If the seeds hold true to form, Federer would need to beat volatile 30th seed Nick Kyrgios in the third round just to get a potential quarterfinal against Djokovic, who swept Federer in the Cincinnati final last Sunday.
Then, Marin Cilic, who beat Federer en route to the 2014 US Open title and edged Djokovic in the Queen’s Club final in June, could be awaiting the winner in the semifinals.
By his standards, Federer’s return game was atrocious in his Cincinnati loss to Djokovic that featured several shanks.
The second-ranked Swiss attributes that struggle to lightning-quick court conditions in the Queen city, while Queens is playing a touch slower.
Federer, who was 7-0 in Cincinnati finals before bowing to Djokovic, said US Open court conditions are more favorable to his brand of all-court shotmaking.
“I’m exactly where I want to be, and I still have enough days to get ready, to be honest,” Federer said. “I’m very pleased about my progress here. I’ve gotten used to the conditions here. It’s a bit slower, it’s easier to control, and that also is one part of Cincinnati that I think probably if you ask most players, like, How do you feel in Cincinnati, a lot of guys will always say it’s not easy to play there.
“The ball flies.
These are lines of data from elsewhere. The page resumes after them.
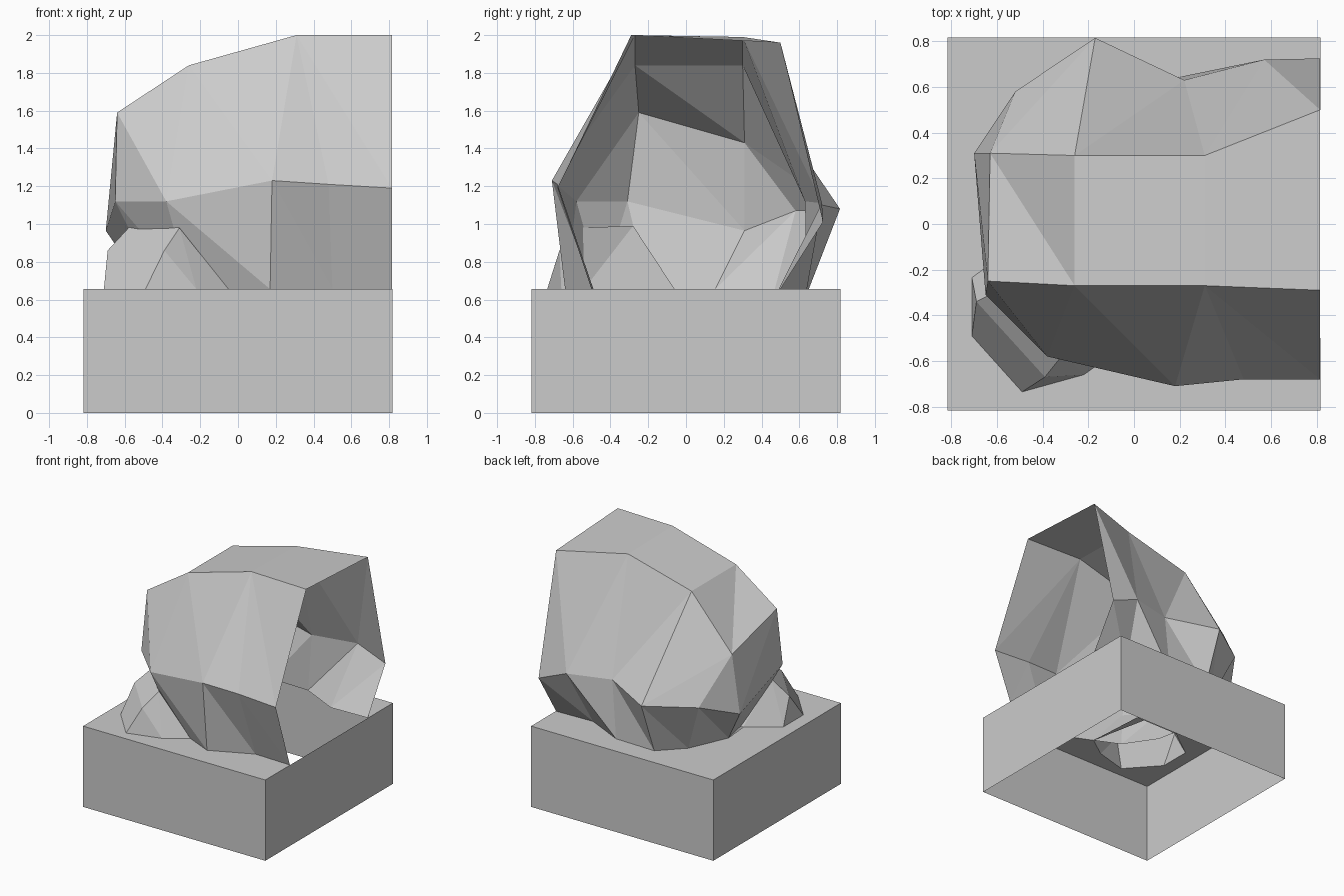
import bpy, bmesh

if "Cube" in bpy.data.objects:
    bpy.data.objects.remove(bpy.data.objects["Cube"])

G = 0.655  # ground height


def make_object(name, verts, faces, recalc=True):
    mesh = bpy.data.meshes.new(name)
    mesh.from_pydata(verts, [], faces)
    if recalc:
        bm = bmesh.new()
        bm.from_mesh(mesh)
        bmesh.ops.recalc_face_normals(bm, faces=bm.faces)
        bm.to_mesh(mesh)
        bm.free()
    obj = bpy.data.objects.new(name, mesh)
    bpy.context.collection.objects.link(obj)
    return obj


def stitch(lower, upper, steps):
    """Triangle strip between two rings; L / U advances the lower / upper ring."""
    i = j = 0
    faces = []
    for s in steps:
        if s == "L":
            faces.append((lower[i], lower[i + 1], upper[j]))
            i += 1
        else:
            faces.append((lower[i], upper[j + 1], upper[j]))
            j += 1
    return faces


# Large hollow boulder, open at the right end and at the ground
foot = [(.815, -.5), (.5, -.49), (.17, -.64), (-.25, -.45), (-.42, -.2), (-.49, .155),
        (-.35, .47), (-.17, .65), (.18, .64), (.49, .49), (.815, .5)]
belly = [(.815, -.68, 1.19), (.48, -.68, 1.21), (.18, -.71, 1.23), (-.38, -.58, 1.12),
         (-.65, -.31, 1.12), (-.7, .31, .965), (-.52, .58, 1.07), (-.17, .815, 1.08),
         (.22, .63, 1.12), (.57, .72, 1.11), (.815, .725, 1.01)]
crown = [(.815, -.29, 2), (.31, -.27, 2), (-.26, -.27, 1.84), (-.64, -.25, 1.59),
         (-.63, .31, 1.43), (-.26, .3, 1.84), (.31, .3, 1.99), (.815, .5, 1.96)]
lo, mid, top = list(range(11)), list(range(11, 22)), list(range(22, 30))
faces = stitch(lo, mid, "UL" * 10) + stitch(mid, top, "ULLULULLULLULULUL")
faces += [[top[k] for k in f] for f in ((0, 1, 6, 7), (1, 2, 5, 6), (2, 3, 4), (2, 4, 5))]
make_object("boulder", [(x, y, G) for x, y in foot] + belly + crown, faces)

# Small rock leaning into the boulder
small_foot = [(-.49, -.735), (-.71, -.49), (-.71, -.235), (-.47, -.06),
              (-.08, -.06), (-.05, -.54), (-.22, -.66)]
small_top = [(-.69, -.34, .86), (-.39, -.67, .86), (-.57, -.28, .99), (-.31, -.57, .98)]
small_faces = [(7, 8, 10, 9), (0, 1, 7, 8), (1, 2, 7), (2, 9, 7), (2, 3, 9), (0, 8, 6),
               (6, 8, 10), (6, 10, 5), (9, 10, 5), (9, 5, 4), (9, 4, 3)]
make_object("small_rock", [(x, y, G) for x, y in small_foot] + small_top, small_faces)

# Base block: four walls, open underneath, ground cut away inside the rocks
corners = [(.8175, -.8175), (.8175, .8175), (-.8175, .8175), (-.8175, -.8175)]
walls = [(x, y, z) for z in (0, G) for x, y in corners]
wall_faces = [(k, (k + 1) % 4, (k + 1) % 4 + 4, k + 4) for k in range(4)]
make_object("base_walls", walls, wall_faces, False)

right_edge = corners[0][0]
outline = [corners[0], (right_edge, -.5)] + foot[1:3]
outline += [small_foot[k] for k in (5, 6, 0, 1, 2, 3)]
outline += foot[5:10] + [(right_edge, .5)] + corners[1:]
make_object("ground", [(x, y, G) for x, y in outline], [list(range(len(outline)))], False)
Especially this year the ball was extremely bouncy. So it was just hard to control the balls at all times. And I think that also didn’t help the feeling.”
“So I think coming to New York, I think you get a better feel,” Federer said. “The balls are easier to control. The surface is a touch slower. So I think in overall theme maybe we will see better tennis here in New York.”
Will the Federer express get back on track in New York?
It’s not like the wheels have fallen off Federer’s game. He’s advanced to six finals in eight tournaments starts this season, including contesting finals in four of five hard-court events: the Australian Open, Rotterdam, Indian Wells and Cincinnati.
Despite the fact he hadn’t played a hard-court event in five months, and was struggling to find his timing, Federer still reached the Cincinnati championship match.
Of course, neither Nadal nor Djokovic were at their best—or even present—at some of those events. And both men will be highly motivated to close the gap on Federer.
“Obviously Roger got a tough draw overall, in addition to having to play Novak in the quarters. It’s not that easy for him necessarily to get there,” ESPN analyst Patrick McEnroe said. “A lot of people are saying Djokovic is the favorite.
“I actually still think Nadal is the favorite, and he’s my pick to win it. I think he played well in Canada. He’s fresh coming in. I think he was smart to miss Cincinnati. Certainly one of the matches of the year was the semifinal loss in Wimbledon to Novak. But I think a hard court is a better surface for Rafa… and I think Rafa is going to be incredibly motivated to win it because he sees that he can run down Roger in overall majors, not to mention the fact he wants to keep Djokovic at bay. Those three guys are the clear favorites.”
The biggest question confronting Federer isn’t whether he can reach his eighth US Open final.
The biggest question Federer faces is: Can he potentially defeat Djokovic and Nadal —the two guys chasing him in the all-time Grand Slam race—to do it?
“I think Roger has looked a little bit shaky in Cincinnati, although a shaky Roger still made to it final,” Patrick McEnroe said. “He’s got to try to catch fire. If he can catch fire in week number two, that’s when he becomes super dangerous.”
On the eve of his 18th US Open, Federer insists he’s right where he wants to be.
“I think not even close playing my absolute best in Cincinnati and still making a finals is still a really good result, actually, if I take a step away,” Federer said. “The finals was not good. I was not happy with how I played, but I think there was some tiredness that led into that.
“And Novak was good, you know. So it was just a match, one you want to forget, no problem, but in the big scheme of things actually was a good tournament for me, get all the matches under the belt, get match-tough again so when I do show up here I actually feel I’m ready, and I am ready, and that’s what counts for me.”